The slow down in Nigeria’s real estate industry has been blamed on oversupply in the commercial and retail sectors as well as inappropriate supply in the residential sector.
A facility manager, Dr. Mohammed Balogun, who disclosed this at a media chat with journalists, said there is a need for industry players to come up with innovative ideas to accelerate the sector.
Balogun, who is the managing director and chief executive of the Global Property & Facilities International Ltd, (GPFI), said investors and developers are not adding value to the economy but creating a problem for the government because they are not following the trends.
Relying on the latest Gross Domestic Product (GDP) figure, which shows negative growth of -2.68 percent at the end of October 2018 and the real estate Q3 contribution to GDP dropping from 7.09 percent in Q2 to 6.88 percent in Q3, expressed worries that the investors are profit-minded rather than being value-minded.
According to him, the industry players need to restructure to be at its best and players need to do just that.
‘We don’t need to build out of proportion but to follow the numbers because the market needs smaller apartments and not large buildings.
“With over 60 percent occupancy rate, people, who understand the market are converting the three bedrooms to one room for quicker returns to investments rather than being stock on larger apartments”, he added.
For 2019, Dr. Balogun said being an election year; the industry will continue to slow down up till April when the budget is likely to be passed.
He, however, urged stakeholders in the sector to come up with initiatives to weather the murky waters.
“We need to do some differently to get a better result; the recent procedure will not lead to the expected outcome because trends are changing”, he said.

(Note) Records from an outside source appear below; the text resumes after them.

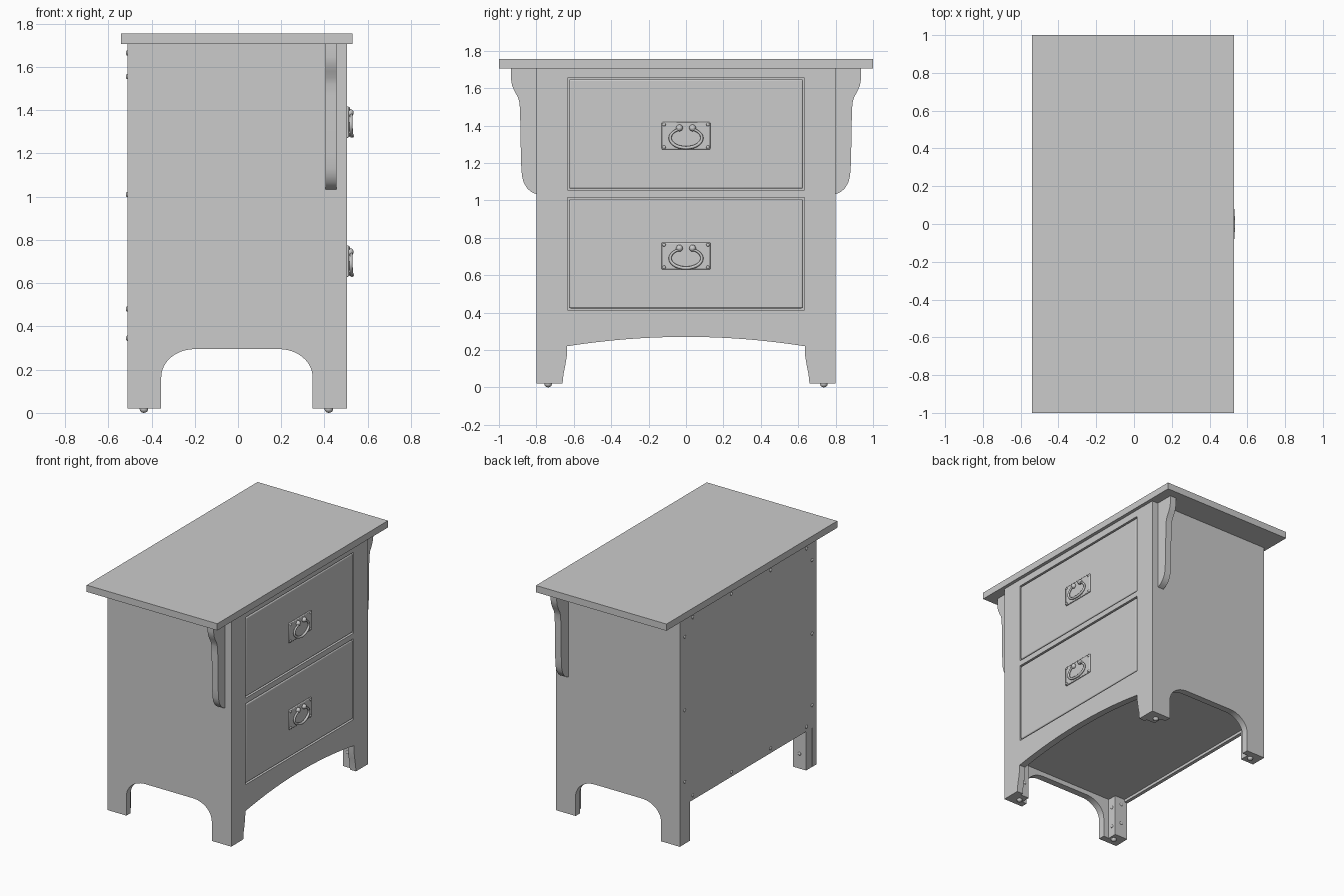
import bpy, bmesh, math
from mathutils import Matrix, Vector

if "Cube" in bpy.data.objects:
    bpy.data.objects.remove(bpy.data.objects["Cube"])

def link(name, me):
    ob = bpy.data.objects.new(name, me)
    bpy.context.collection.objects.link(ob)
    return ob

def smooth(ob, angle=35):
    bpy.ops.object.select_all(action='DESELECT')
    ob.select_set(True)
    bpy.context.view_layer.objects.active = ob
    bpy.ops.object.shade_smooth_by_angle(angle=math.radians(angle))

def box(name, x, y, z, bevel=0, segs=2):
    bm = bmesh.new()
    bmesh.ops.create_cube(bm, size=1)
    for v in bm.verts:
        v.co = Vector([(r[0] + r[1]) / 2 + c * (r[1] - r[0]) for c, r in zip(v.co, (x, y, z))])
    me = bpy.data.meshes.new(name)
    bm.to_mesh(me)
    bm.free()
    ob = link(name, me)
    if bevel:
        m = ob.modifiers.new("edge", 'BEVEL')
        m.width, m.segments = bevel, segs
        smooth(ob)
    return ob

def to_mesh(name, cu):
    tmp = link(name + "_curve", cu)
    me = bpy.data.meshes.new_from_object(tmp.evaluated_get(bpy.context.evaluated_depsgraph_get()))
    bpy.data.objects.remove(tmp)
    return me

def panel(name, loops, axis, lo, hi):
    """Extrude a flat outline (with holes); outline is (y,z) for axis x, (x,z) for axis y."""
    cu = bpy.data.curves.new(name, 'CURVE')
    cu.dimensions, cu.fill_mode, cu.extrude = '2D', 'BOTH', (hi - lo) / 2
    for pts in loops:
        s = cu.splines.new('POLY')
        s.points.add(len(pts) - 1)
        for p, c in zip(s.points, pts):
            p.co = (c[0], c[1], 0, 1)
        s.use_cyclic_u = True
    me = to_mesh(name, cu)
    mid = (lo + hi) / 2
    if axis == 'x':
        m = Matrix(((0, 0, 1, mid), (1, 0, 0, 0), (0, 1, 0, 0), (0, 0, 0, 1)))
    else:
        m = Matrix(((1, 0, 0, 0), (0, 0, -1, mid), (0, 1, 0, 0), (0, 0, 0, 1)))
    me.transform(m)
    bm = bmesh.new()
    bm.from_mesh(me)
    bmesh.ops.remove_doubles(bm, verts=bm.verts, dist=1e-5)
    bmesh.ops.recalc_face_normals(bm, faces=bm.faces)
    bm.to_mesh(me)
    bm.free()
    ob = link(name, me)
    smooth(ob)
    return ob

def dome(name, loc, r, h, axis='x'):
    """Flattened ball: radius r, half height h along the axis."""
    bm = bmesh.new()
    bmesh.ops.create_uvsphere(bm, u_segments=16, v_segments=8, radius=1)
    rot = {'x': Matrix.Rotation(math.pi / 2, 4, 'Y'), 'y': Matrix.Rotation(math.pi / 2, 4, 'X'),
           'z': Matrix()}[axis]
    bm.transform(Matrix.Translation(loc) @ rot @ Matrix.Diagonal((r, r, h, 1)))
    me = bpy.data.meshes.new(name)
    bm.to_mesh(me)
    bm.free()
    smooth(link(name, me), 60)

# table top
box("table_top", (-.54, .53), (-1, 1), (1.705, 1.755))

# front frame: tapered feet, arched apron and two drawer openings
half = [(.8, 1.705), (.8, .02), (.66, .02), (.655, .07), (.645, .12), (.637, .17), (.635, .22)]
arch = [(y / 20 * .635, .27 - .05 * (y / 20) ** 2) for y in range(19, -20, -1)]
outline = half + arch + [(-y, z) for y, z in reversed(half)]
drawers = [(1.055, 1.655), (.415, 1.015)]
holes = [[(-.633, a), (.633, a), (.633, b), (-.633, b)] for a, b in drawers]
panel("front_frame", [outline] + holes, 'x', .455, .505)

# side panels with rounded leg cut-out
cut = [(-.2 - .155 * math.cos(t * math.pi / 24), .165 + .13 * math.sin(t * math.pi / 24)) for t in range(13)]
cut2 = [(-.01 - x, z) for x, z in reversed(cut)]
side = [(-.51, 1.705), (-.51, .02), (-.355, .02)] + cut + cut2 + [(.345, .02), (.455, .02), (.455, 1.705)]
corbel = [(.8, 1.705), (.935, 1.705), (.935, 1.645), (.93, 1.615), (.915, 1.58), (.898, 1.55), (.89, 1.52),
          (.887, 1.47), (.882, 1.2), (.877, 1.13), (.868, 1.095), (.85, 1.065), (.828, 1.045), (.8, 1.033)]
for s, tag in ((1, "right"), (-1, "left")):
    panel("side_panel_" + tag, [side], 'y', *sorted((s * .75, s * .8)))
    panel("corbel_" + tag, [[(s * y, z) for y, z in corbel]], 'x', .405, .455)
    # corner blocks, floor glides and inner leg screws
    for end, xr, gx in (("back", (-.509, -.40), -.435), ("front", (.385, .455), .42)):
        box(f"leg_block_{end}_{tag}", xr, sorted((s * .68, s * .75)), (.02, .33))
        dome(f"glide_{end}_{tag}", (gx, s * .737, .018), .02, .018, 'z')
        inner = xr[1] if end == "back" else xr[0]
        for z in (.1, .25):
            dome("leg_screw", (inner, s * .715, z), .012, .006, 'x')
            dome("leg_screw", (sum(xr) / 2, s * .68, z + .03), .012, .006, 'y')

# back and bottom boards
box("back_panel", (-.511, -.485), (-.798, .798), (.31, 1.705))
box("bottom_panel", (-.485, .455), (-.75, .75), (.33, .36))

# screws around the back panel
ys, yt = .745, (.65, .2, -.26, -.68)
for y in (ys, -ys):
    for z in (1.555, 1.01, .48):
        dome("back_screw", (-.512, y, z), .012, .007)
for y in yt:
    for z in (1.665, .345):
        dome("back_screw", (-.512, y, z), .012, .007)

# drawers with plate, studs, posts and swinging bail
for i, (a, b) in enumerate(drawers):
    tag = ("upper", "lower")[i]
    box("drawer_front_" + tag, (.455, .503), (-.625, .625), (a + .008, b - .008), .008, 3)
    box("drawer_box_" + tag, (-.42, .455), (-.6, .6), (a + .02, b - .04))
    c = (1.345, .702)[i]
    box("handle_plate_" + tag, (.5, .513), (-.13, .13), (c - .073, c + .073), .005)
    for y in (-.117, .117):
        for z in (-.06, .06):
            dome("handle_stud", (.513, y, c + z), .009, .006)
    for y in (-.035, .035):
        dome("handle_post", (.518, y, c + .042), .018, .017)
    cu = bpy.data.curves.new("bail", 'CURVE')
    cu.dimensions, cu.bevel_depth, cu.bevel_resolution, cu.use_fill_caps = '3D', .009, 2, True
    sp = cu.splines.new('POLY')
    n = 40
    sp.points.add(n)
    for k, p in enumerate(sp.points):
        t = math.radians(113 + 314 * k / n)
        y, z = .085 * math.cos(t), -.012 + .052 * math.sin(t)
        p.co = (.522 + .005 * (1 - abs(y) / .085), y, c + z, 1)
        p.radius = .7 + .3 * math.sin(math.pi * k / n)
    smooth(link("handle_bail_" + tag, to_mesh("bail", cu)), 60)
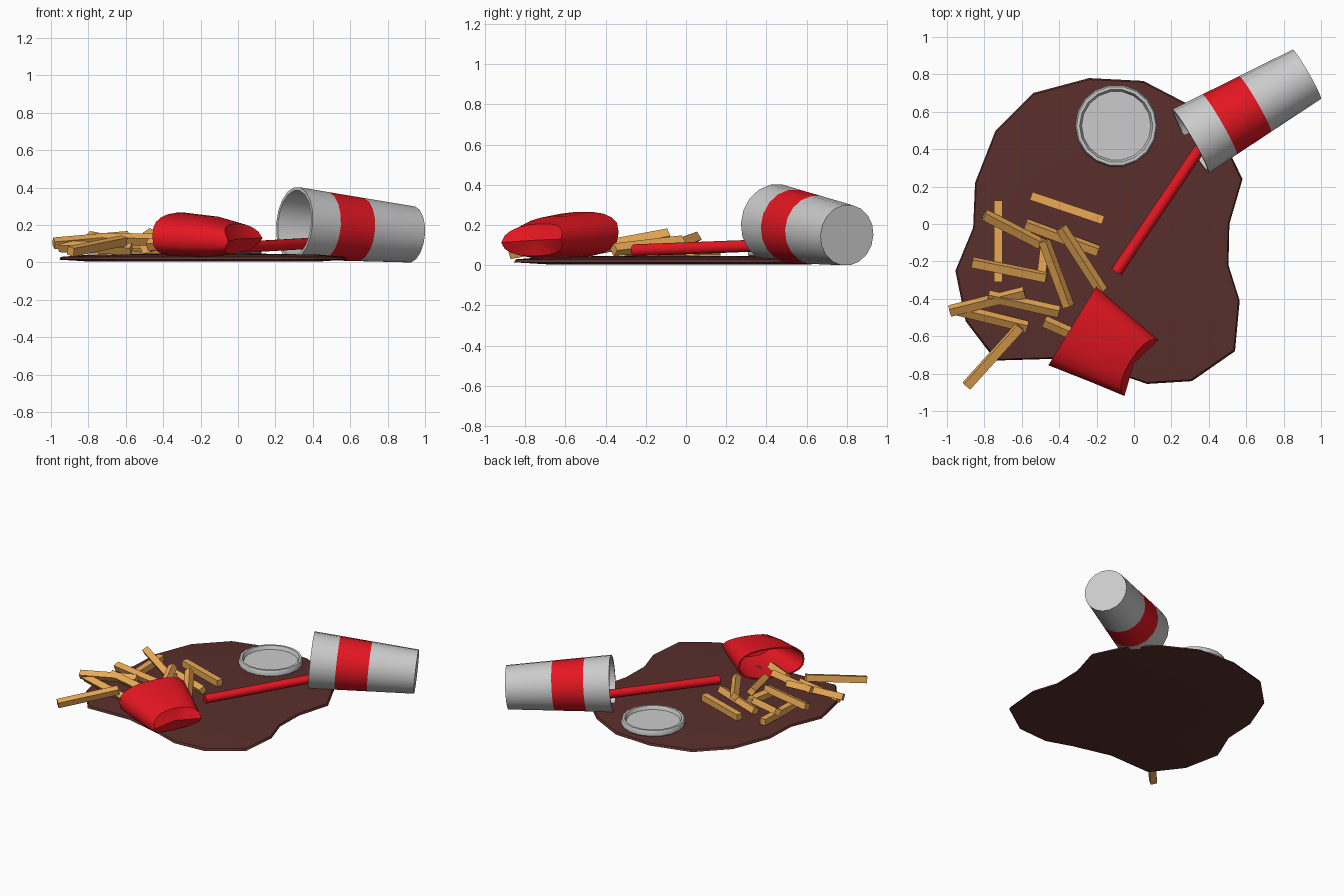
import bpy, bmesh, math
from mathutils import Vector, Matrix

if "Cube" in bpy.data.objects:
    bpy.data.objects.remove(bpy.data.objects["Cube"])


def material(name, rgb):
    m = bpy.data.materials.new(name)
    m.diffuse_color = (*rgb, 1)
    m.use_nodes = True
    m.node_tree.nodes["Principled BSDF"].inputs["Base Color"].default_value = m.diffuse_color
    return m


RED = material("red", (0.78, 0.008, 0.015))
COLA = material("dark_brown", (0.10, 0.028, 0.024))
POTATO = material("golden", (0.83, 0.40, 0.09))
PAPER = material("pale_grey", (0.75, 0.75, 0.75))


def loft(name, rings, mats=(), angle=35, slots=None):
    """Skin a list of equal-length point rings and cap both ends."""
    bm = bmesh.new()
    vs = [[bm.verts.new(p) for p in ring] for ring in rings]
    n = len(vs[0])
    for k in range(len(vs) - 1):
        for i in range(n):
            j = (i + 1) % n
            f = bm.faces.new((vs[k][i], vs[k][j], vs[k + 1][j], vs[k + 1][i]))
            f.material_index = (slots or {}).get(k, 0)
    caps = [bm.faces.new(vs[0]), bm.faces.new(vs[-1])]
    bmesh.ops.poke(bm, faces=caps)
    bmesh.ops.recalc_face_normals(bm, faces=bm.faces)
    me = bpy.data.meshes.new(name)
    bm.to_mesh(me)
    bm.free()
    ob = bpy.data.objects.new(name, me)
    bpy.context.collection.objects.link(ob)
    for m in mats:
        me.materials.append(m)
    if angle:
        bpy.ops.object.select_all(action='DESELECT')
        ob.select_set(True)
        bpy.context.view_layer.objects.active = ob
        bpy.ops.object.shade_smooth_by_angle(angle=math.radians(angle))
    return ob


def lathe_rings(profile, sides, start, direction):
    """Circles (radius, distance) placed along an axis."""
    mat = Matrix.Translation(start) @ Vector(direction).to_track_quat('Z', 'Y').to_matrix().to_4x4()
    return [[mat @ Vector((r * math.cos(math.tau * i / sides), r * math.sin(math.tau * i / sides), t))
             for i in range(sides)] for r, t in profile]


# Spilled drink puddle
outline = [(-.24, .78), (.05, .765), (.30, .635), (.47, .47), (.58, .24), (.51, 0), (.505, -.22),
           (.565, -.41), (.54, -.68), (.31, -.84), (.07, -.855), (-.12, -.79), (-.40, -.72),
           (-.74, -.73), (-.90, -.52), (-.955, -.25), (-.86, -.02), (-.85, .22), (-.74, .50), (-.54, .70)]
cx, cy = -.17, -.03
loft("spill_puddle",
     [[(cx + (x - cx) * s, cy + (y - cy) * s, z) for x, y in outline]
      for s, z in ((.4, .008), (.8, .008), (1, .018), (.99, .033), (.8, .045), (.4, .05))],
     [COLA], 50)

# Tipped cup with red band, lying mouth towards the puddle
rim, base = Vector((.302, .443, .212)), Vector((.923, .800, .153))
cup_r = lambda t: .196 - .0611 * t
loft("cup", lathe_rings([(cup_r(.72), .72), (cup_r(.40), .40), (cup_r(.18), .18), (cup_r(0), 0),
                         (.178, 0), (.138, .69)], 18, rim, base - rim),
     [PAPER, RED], 35, {1: 1})

# Loose lid with raised lip
loft("cup_lid", lathe_rings([(.205, 0), (.22, .012), (.22, .035), (.212, .05), (.196, .05), (.185, .025)],
                            18, (-.095, .525, .042), (0, 0, 1)), [], 35)

# Straw running into the cup
s0, s1 = Vector((-.095, -.257, .078)), Vector((.40, .475, .106))
loft("straw", lathe_rings([(.031, 0), (.031, (s1 - s0).length)], 10, s0, s1 - s0), [RED], 40)

# Fry carton lying on its side
mouth, foot = Vector((-.33, -.545, .155)), Vector((.04, -.77, .125))
axis = (foot - mouth).normalized()
side = Vector((.52, .854, .05))


def carton_ring(t, w, h, inset=0):
    c = mouth.lerp(foot, t)
    pts = []
    for i in range(20):
        a = math.tau * i / 20
        ca, sa = math.cos(a), math.sin(a)
        v = math.copysign(abs(ca) ** .85, ca) * w
        z = math.copysign(abs(sa) ** .75, sa) * h
        pts.append(c + side * v + Vector((0, 0, z)) - axis * inset * abs(sa))
    return pts


loft("fry_carton", [carton_ring(1, .175, .08, .07), carton_ring(.55, .205, .108, .02),
                    carton_ring(0, .246, .114), carton_ring(0, .236, .104),
                    carton_ring(.55, .195, .098, .02), carton_ring(.94, .166, .07, .07)], [RED], 45)

# Scattered fries: end points, and roll in degrees
fries = [
    ((-.55, .150, .075), (-.165, .020, .075), 0),
    ((-.725, .125, .075), (-.725, -.31, .065), 0),
    ((-.80, .050, .14), (-.50, -.105, .085), 30),
    ((-.58, 0, .07), (-.19, -.145, .075), 25),
    ((-.865, -.205, .10), (-.47, -.285, .105), 20),
    ((-.985, -.465, .105), (-.585, -.365, .14), 30),
    ((-.78, -.385, .13), (-.40, -.47, .125), 35),
    ((-.955, -.455, .09), (-.57, -.55, .075), 35),
    ((-.895, -.865, .062), (-.61, -.55, .12), 15),
    ((-.48, -.09, .155), (-.35, -.44, .09), 35),
    ((-.39, -.02, .12), (-.17, -.36, .08), 40),
    ((-.48, -.52, .10), (-.28, -.61, .10), 35),
    ((-.47, -.08, .085), (-.495, -.30, .075), 10),
]
for k, (a, b, roll) in enumerate(fries):
    a, b = Vector(a), Vector(b)
    d = (b - a).normalized()
    u = d.cross(Vector((0, 0, 1))).normalized()
    u.rotate(Matrix.Rotation(math.radians(roll), 3, d))
    v = d.cross(u)
    h = .023
    loft(f"fry_{k + 1}", [[p + u * h * x + v * h * y for x, y in ((-1, -1), (1, -1), (1, 1), (-1, 1))]
                          for p in (a, b)], [POTATO], 0)

# Rest everything on the ground
bpy.context.view_layer.update()
low = min((o.matrix_world @ v.co).z for o in bpy.data.objects for v in o.data.vertices)
for o in bpy.data.objects:
    o.location.z -= low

He also stressed the need for professionals to advise their clients appropriately so that they can make a wise investment decisions and not be too profit-minded.
On the facility management (FM) sector, he said, it is rapidly expanding with growing awareness, acceptance and the global market is changing with players strengthening their presence in Africa with mergers and partnerships.
According to him, clients’ expectation has increased and demand for FM value has also increased away from service.
“The outgoing year will also go down as a significant year for the sector with the launch of the 4 FM ISO standards, ISO 41011:2017, 41012:2017, 41013:2017 and 41001:2018; to ensure uniformity in the way FM is seen, appreciated, valued and implemented by both clients and providers, with the new FM definition which states that
“FM is an organization function which integrates people, place, and process within the built environment with the purpose of improving the quality of life of people and productivity of the core business”.
“In Nigeria, we launched the National FM body – Association of FM Practitioners Nigeria, AFMPN, the final approval of the FM bill 2018 as well as the Federal Ministry Power, Works and Housing’s draft National Policy on Maintenance of Public.
“As a company, we have grown well, improved, created new solutions, innovative ideas, and support for our clients, suppliers and put our employees at the highest level of focus”, he added.
Established about 18years ago as the first fully defined and classified Facilities Management company in Nigeria, GPFI, was has over the years evolved through mergers, acquisitions, and share restructuring,
The company is gradually becoming a Pan African company with operations in major Africa cities of Nigeria, Ghana, Cote d’ Ivoire, Cameroon, and Kenya.
Source: THE GUARDIAN